TASK INPUTS —
########################################

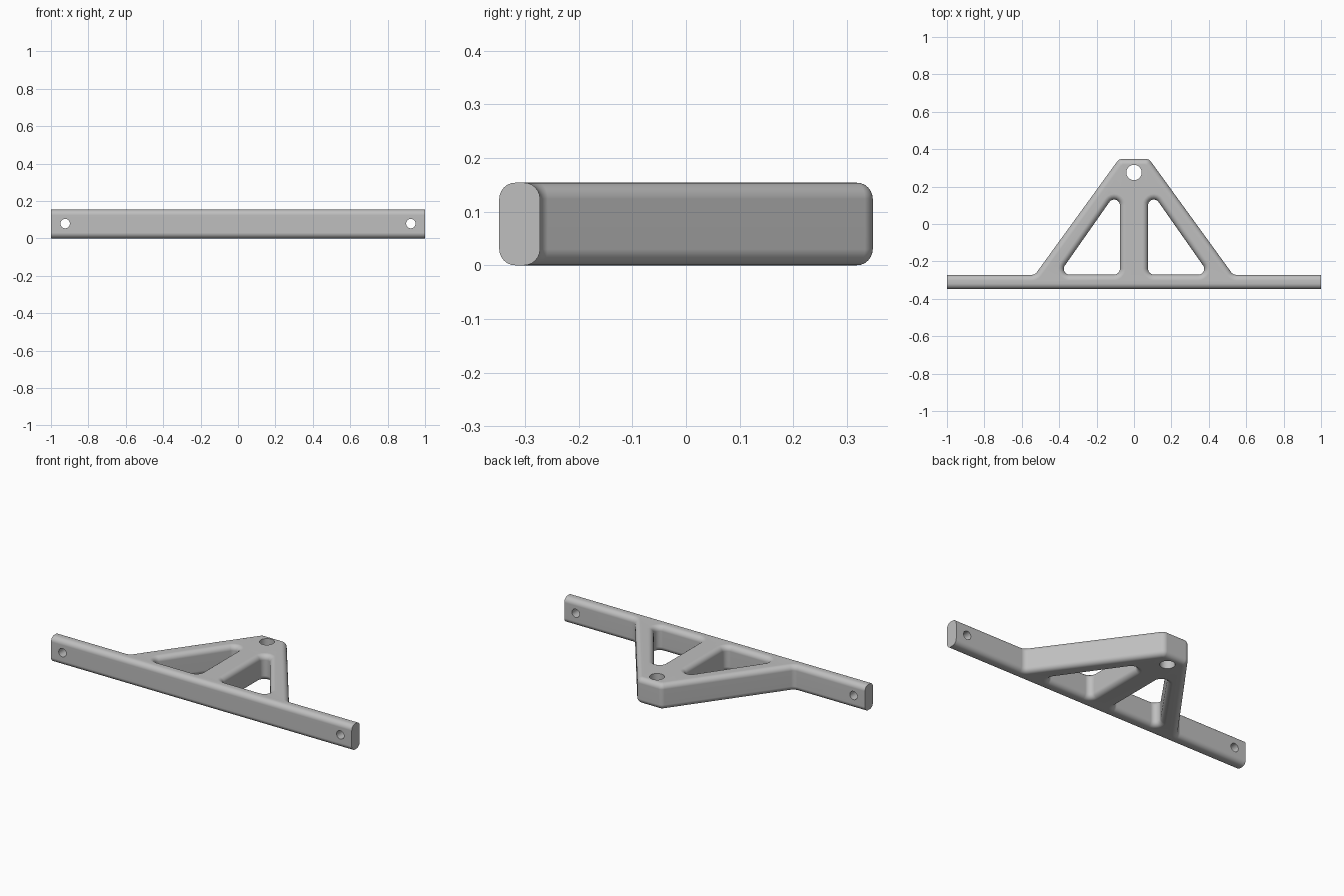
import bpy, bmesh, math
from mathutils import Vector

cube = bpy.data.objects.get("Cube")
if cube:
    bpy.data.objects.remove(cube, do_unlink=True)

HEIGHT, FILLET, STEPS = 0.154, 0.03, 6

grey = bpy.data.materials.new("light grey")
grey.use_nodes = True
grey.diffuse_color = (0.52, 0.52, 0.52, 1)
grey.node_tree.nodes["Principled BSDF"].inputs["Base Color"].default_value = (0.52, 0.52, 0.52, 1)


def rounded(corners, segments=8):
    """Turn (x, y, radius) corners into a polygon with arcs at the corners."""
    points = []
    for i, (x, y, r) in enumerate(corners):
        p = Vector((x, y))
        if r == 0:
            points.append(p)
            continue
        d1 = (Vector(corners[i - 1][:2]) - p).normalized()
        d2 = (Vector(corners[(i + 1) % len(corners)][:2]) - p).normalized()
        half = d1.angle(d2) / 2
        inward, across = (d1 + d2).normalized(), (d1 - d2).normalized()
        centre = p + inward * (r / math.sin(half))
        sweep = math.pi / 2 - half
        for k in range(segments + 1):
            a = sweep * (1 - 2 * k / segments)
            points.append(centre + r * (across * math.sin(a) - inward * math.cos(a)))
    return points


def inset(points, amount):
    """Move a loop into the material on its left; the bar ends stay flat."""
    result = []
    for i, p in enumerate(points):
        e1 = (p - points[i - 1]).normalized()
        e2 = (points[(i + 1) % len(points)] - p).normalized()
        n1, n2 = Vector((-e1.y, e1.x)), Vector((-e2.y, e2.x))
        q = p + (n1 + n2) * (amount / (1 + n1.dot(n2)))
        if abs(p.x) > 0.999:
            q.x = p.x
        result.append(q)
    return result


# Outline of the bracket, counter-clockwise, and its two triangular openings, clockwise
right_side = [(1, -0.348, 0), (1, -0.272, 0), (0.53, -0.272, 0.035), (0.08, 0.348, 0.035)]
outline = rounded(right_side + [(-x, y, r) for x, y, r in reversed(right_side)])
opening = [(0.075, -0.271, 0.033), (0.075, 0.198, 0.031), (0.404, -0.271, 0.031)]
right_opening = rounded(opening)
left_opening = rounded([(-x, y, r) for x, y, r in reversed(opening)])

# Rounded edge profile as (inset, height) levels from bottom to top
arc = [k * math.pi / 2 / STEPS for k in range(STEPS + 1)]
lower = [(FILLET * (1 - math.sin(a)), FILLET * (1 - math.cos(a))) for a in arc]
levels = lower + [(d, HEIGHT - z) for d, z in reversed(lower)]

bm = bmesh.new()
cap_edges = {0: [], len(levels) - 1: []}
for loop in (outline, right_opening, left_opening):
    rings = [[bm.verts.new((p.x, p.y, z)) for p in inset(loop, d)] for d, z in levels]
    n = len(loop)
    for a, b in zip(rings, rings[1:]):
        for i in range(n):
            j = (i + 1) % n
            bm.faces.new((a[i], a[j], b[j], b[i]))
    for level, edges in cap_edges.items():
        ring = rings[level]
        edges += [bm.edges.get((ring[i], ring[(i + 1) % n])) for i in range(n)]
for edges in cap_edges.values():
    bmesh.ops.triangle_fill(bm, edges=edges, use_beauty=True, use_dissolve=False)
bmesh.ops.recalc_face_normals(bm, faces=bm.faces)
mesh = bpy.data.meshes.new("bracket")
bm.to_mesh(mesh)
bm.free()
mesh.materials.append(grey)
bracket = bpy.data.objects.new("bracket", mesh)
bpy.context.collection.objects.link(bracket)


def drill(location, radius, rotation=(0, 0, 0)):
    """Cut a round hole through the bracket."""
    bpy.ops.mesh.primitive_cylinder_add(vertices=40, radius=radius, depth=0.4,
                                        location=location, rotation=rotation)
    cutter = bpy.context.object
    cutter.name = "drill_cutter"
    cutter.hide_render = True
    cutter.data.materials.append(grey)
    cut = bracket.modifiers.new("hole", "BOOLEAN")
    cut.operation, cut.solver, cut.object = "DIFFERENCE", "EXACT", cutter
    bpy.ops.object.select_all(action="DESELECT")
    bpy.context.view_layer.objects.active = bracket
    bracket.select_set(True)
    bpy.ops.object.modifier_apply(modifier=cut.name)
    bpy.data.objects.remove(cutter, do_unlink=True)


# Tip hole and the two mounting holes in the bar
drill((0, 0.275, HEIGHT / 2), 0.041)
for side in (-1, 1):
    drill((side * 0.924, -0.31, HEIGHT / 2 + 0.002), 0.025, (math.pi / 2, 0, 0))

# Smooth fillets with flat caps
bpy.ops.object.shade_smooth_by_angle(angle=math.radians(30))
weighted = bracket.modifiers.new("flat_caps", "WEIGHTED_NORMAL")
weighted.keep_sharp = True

########################################

The answer is the listing above repeated verbatim, minus its images.

EXERCISE RESULT —
import bpy, bmesh, math
from mathutils import Vector

cube = bpy.data.objects.get("Cube")
if cube:
    bpy.data.objects.remove(cube, do_unlink=True)

HEIGHT, FILLET, STEPS = 0.154, 0.03, 6

grey = bpy.data.materials.new("light grey")
grey.use_nodes = True
grey.diffuse_color = (0.52, 0.52, 0.52, 1)
grey.node_tree.nodes["Principled BSDF"].inputs["Base Color"].default_value = (0.52, 0.52, 0.52, 1)


def rounded(corners, segments=8):
    """Turn (x, y, radius) corners into a polygon with arcs at the corners."""
    points = []
    for i, (x, y, r) in enumerate(corners):
        p = Vector((x, y))
        if r == 0:
            points.append(p)
            continue
        d1 = (Vector(corners[i - 1][:2]) - p).normalized()
        d2 = (Vector(corners[(i + 1) % len(corners)][:2]) - p).normalized()
        half = d1.angle(d2) / 2
        inward, across = (d1 + d2).normalized(), (d1 - d2).normalized()
        centre = p + inward * (r / math.sin(half))
        sweep = math.pi / 2 - half
        for k in range(segments + 1):
            a = sweep * (1 - 2 * k / segments)
            points.append(centre + r * (across * math.sin(a) - inward * math.cos(a)))
    return points


def inset(points, amount):
    """Move a loop into the material on its left; the bar ends stay flat."""
    result = []
    for i, p in enumerate(points):
        e1 = (p - points[i - 1]).normalized()
        e2 = (points[(i + 1) % len(points)] - p).normalized()
        n1, n2 = Vector((-e1.y, e1.x)), Vector((-e2.y, e2.x))
        q = p + (n1 + n2) * (amount / (1 + n1.dot(n2)))
        if abs(p.x) > 0.999:
            q.x = p.x
        result.append(q)
    return result


# Outline of the bracket, counter-clockwise, and its two triangular openings, clockwise
right_side = [(1, -0.348, 0), (1, -0.272, 0), (0.53, -0.272, 0.035), (0.08, 0.348, 0.035)]
outline = rounded(right_side + [(-x, y, r) for x, y, r in reversed(right_side)])
opening = [(0.075, -0.271, 0.033), (0.075, 0.198, 0.031), (0.404, -0.271, 0.031)]
right_opening = rounded(opening)
left_opening = rounded([(-x, y, r) for x, y, r in reversed(opening)])

# Rounded edge profile as (inset, height) levels from bottom to top
arc = [k * math.pi / 2 / STEPS for k in range(STEPS + 1)]
lower = [(FILLET * (1 - math.sin(a)), FILLET * (1 - math.cos(a))) for a in arc]
levels = lower + [(d, HEIGHT - z) for d, z in reversed(lower)]

bm = bmesh.new()
cap_edges = {0: [], len(levels) - 1: []}
for loop in (outline, right_opening, left_opening):
    rings = [[bm.verts.new((p.x, p.y, z)) for p in inset(loop, d)] for d, z in levels]
    n = len(loop)
    for a, b in zip(rings, rings[1:]):
        for i in range(n):
            j = (i + 1) % n
            bm.faces.new((a[i], a[j], b[j], b[i]))
    for level, edges in cap_edges.items():
        ring = rings[level]
        edges += [bm.edges.get((ring[i], ring[(i + 1) % n])) for i in range(n)]
for edges in cap_edges.values():
    bmesh.ops.triangle_fill(bm, edges=edges, use_beauty=True, use_dissolve=False)
bmesh.ops.recalc_face_normals(bm, faces=bm.faces)
mesh = bpy.data.meshes.new("bracket")
bm.to_mesh(mesh)
bm.free()
mesh.materials.append(grey)
bracket = bpy.data.objects.new("bracket", mesh)
bpy.context.collection.objects.link(bracket)


def drill(location, radius, rotation=(0, 0, 0)):
    """Cut a round hole through the bracket."""
    bpy.ops.mesh.primitive_cylinder_add(vertices=40, radius=radius, depth=0.4,
                                        location=location, rotation=rotation)
    cutter = bpy.context.object
    cutter.name = "drill_cutter"
    cutter.hide_render = True
    cutter.data.materials.append(grey)
    cut = bracket.modifiers.new("hole", "BOOLEAN")
    cut.operation, cut.solver, cut.object = "DIFFERENCE", "EXACT", cutter
    bpy.ops.object.select_all(action="DESELECT")
    bpy.context.view_layer.objects.active = bracket
    bracket.select_set(True)
    bpy.ops.object.modifier_apply(modifier=cut.name)
    bpy.data.objects.remove(cutter, do_unlink=True)


# Tip hole and the two mounting holes in the bar
drill((0, 0.275, HEIGHT / 2), 0.041)
for side in (-1, 1):
    drill((side * 0.924, -0.31, HEIGHT / 2 + 0.002), 0.025, (math.pi / 2, 0, 0))

# Smooth fillets with flat caps
bpy.ops.object.shade_smooth_by_angle(angle=math.radians(30))
weighted = bracket.modifiers.new("flat_caps", "WEIGHTED_NORMAL")
weighted.keep_sharp = True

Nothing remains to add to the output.